*Task requirements*
If a line in the entries below includes "rings", pick it out and copy it.

*Input data*
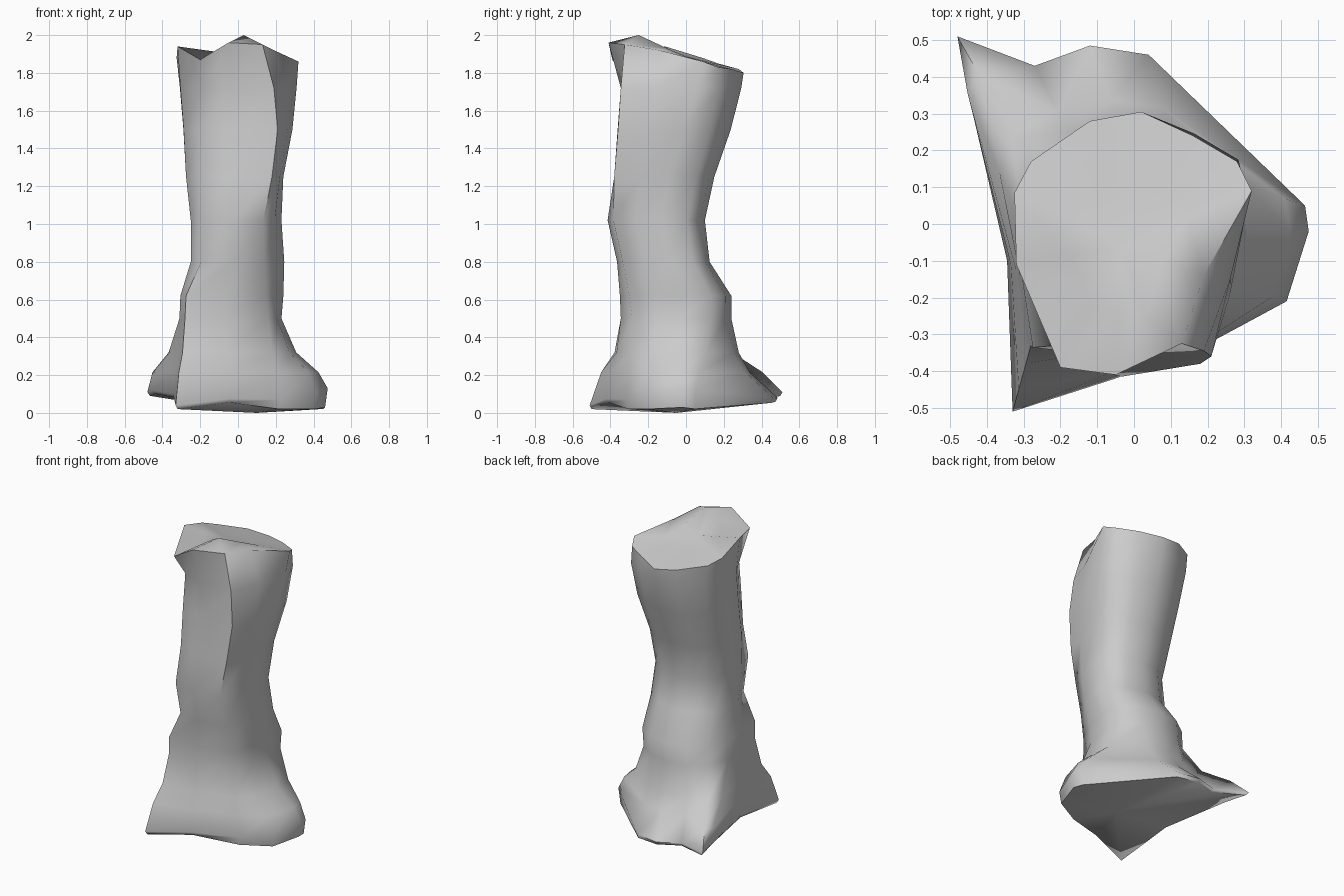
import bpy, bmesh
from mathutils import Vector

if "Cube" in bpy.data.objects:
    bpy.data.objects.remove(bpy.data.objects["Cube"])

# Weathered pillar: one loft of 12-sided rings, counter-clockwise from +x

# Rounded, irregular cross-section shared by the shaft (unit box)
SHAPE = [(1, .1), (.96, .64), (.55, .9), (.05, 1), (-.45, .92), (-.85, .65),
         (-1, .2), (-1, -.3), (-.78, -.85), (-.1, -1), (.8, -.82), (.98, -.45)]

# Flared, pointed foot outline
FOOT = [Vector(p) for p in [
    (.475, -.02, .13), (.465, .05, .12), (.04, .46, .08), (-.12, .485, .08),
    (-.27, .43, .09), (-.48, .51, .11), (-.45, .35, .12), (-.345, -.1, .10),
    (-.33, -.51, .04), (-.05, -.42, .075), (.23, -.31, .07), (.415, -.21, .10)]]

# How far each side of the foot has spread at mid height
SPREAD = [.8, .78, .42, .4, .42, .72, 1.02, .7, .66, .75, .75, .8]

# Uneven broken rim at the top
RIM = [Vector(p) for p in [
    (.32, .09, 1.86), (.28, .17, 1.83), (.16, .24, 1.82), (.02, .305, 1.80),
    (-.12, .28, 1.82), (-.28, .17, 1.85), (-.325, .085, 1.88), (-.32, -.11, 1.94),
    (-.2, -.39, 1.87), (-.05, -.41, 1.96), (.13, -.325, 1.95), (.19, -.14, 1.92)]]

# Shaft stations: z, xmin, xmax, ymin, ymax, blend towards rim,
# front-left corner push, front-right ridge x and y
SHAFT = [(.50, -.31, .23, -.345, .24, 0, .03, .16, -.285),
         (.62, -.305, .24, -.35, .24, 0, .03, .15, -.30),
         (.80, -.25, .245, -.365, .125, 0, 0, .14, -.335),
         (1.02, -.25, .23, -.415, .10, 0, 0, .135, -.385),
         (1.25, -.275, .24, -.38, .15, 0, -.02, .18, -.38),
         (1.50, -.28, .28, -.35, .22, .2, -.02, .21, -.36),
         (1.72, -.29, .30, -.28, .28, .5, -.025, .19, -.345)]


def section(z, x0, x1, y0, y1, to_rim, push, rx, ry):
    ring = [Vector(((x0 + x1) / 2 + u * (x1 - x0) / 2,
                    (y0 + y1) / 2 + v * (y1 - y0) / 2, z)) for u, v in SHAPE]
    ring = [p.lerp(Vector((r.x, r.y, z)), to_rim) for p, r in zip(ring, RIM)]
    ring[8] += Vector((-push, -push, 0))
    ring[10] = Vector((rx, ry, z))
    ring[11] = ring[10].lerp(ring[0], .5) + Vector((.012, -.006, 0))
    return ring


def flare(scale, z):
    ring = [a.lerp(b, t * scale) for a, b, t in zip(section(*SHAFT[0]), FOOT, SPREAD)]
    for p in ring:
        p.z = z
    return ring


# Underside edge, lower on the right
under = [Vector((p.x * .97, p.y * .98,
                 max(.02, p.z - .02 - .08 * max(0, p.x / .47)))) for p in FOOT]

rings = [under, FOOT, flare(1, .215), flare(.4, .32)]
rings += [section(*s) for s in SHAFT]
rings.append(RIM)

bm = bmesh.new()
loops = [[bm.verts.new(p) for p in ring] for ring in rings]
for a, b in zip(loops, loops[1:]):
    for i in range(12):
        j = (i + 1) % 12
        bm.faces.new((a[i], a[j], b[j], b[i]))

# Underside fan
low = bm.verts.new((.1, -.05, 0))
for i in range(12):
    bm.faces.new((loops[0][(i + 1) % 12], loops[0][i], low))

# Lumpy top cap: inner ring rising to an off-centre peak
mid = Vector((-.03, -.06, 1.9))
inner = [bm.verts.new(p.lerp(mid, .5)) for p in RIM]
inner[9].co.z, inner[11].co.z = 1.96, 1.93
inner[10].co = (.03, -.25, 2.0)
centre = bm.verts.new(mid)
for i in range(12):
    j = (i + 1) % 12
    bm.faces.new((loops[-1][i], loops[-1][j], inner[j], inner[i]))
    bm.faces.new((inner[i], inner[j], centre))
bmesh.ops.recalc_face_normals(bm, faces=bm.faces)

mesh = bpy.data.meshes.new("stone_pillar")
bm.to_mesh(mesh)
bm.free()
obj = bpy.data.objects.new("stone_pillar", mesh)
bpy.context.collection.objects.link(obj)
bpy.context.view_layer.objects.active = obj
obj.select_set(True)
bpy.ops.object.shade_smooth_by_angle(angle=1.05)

*Expected answer*
# Weathered pillar: one loft of 12-sided rings, counter-clockwise from +x
rings = [under, FOOT, flare(1, .215), flare(.4, .32)]
rings += [section(*s) for s in SHAFT]
rings.append(RIM)
loops = [[bm.verts.new(p) for p in ring] for ring in rings]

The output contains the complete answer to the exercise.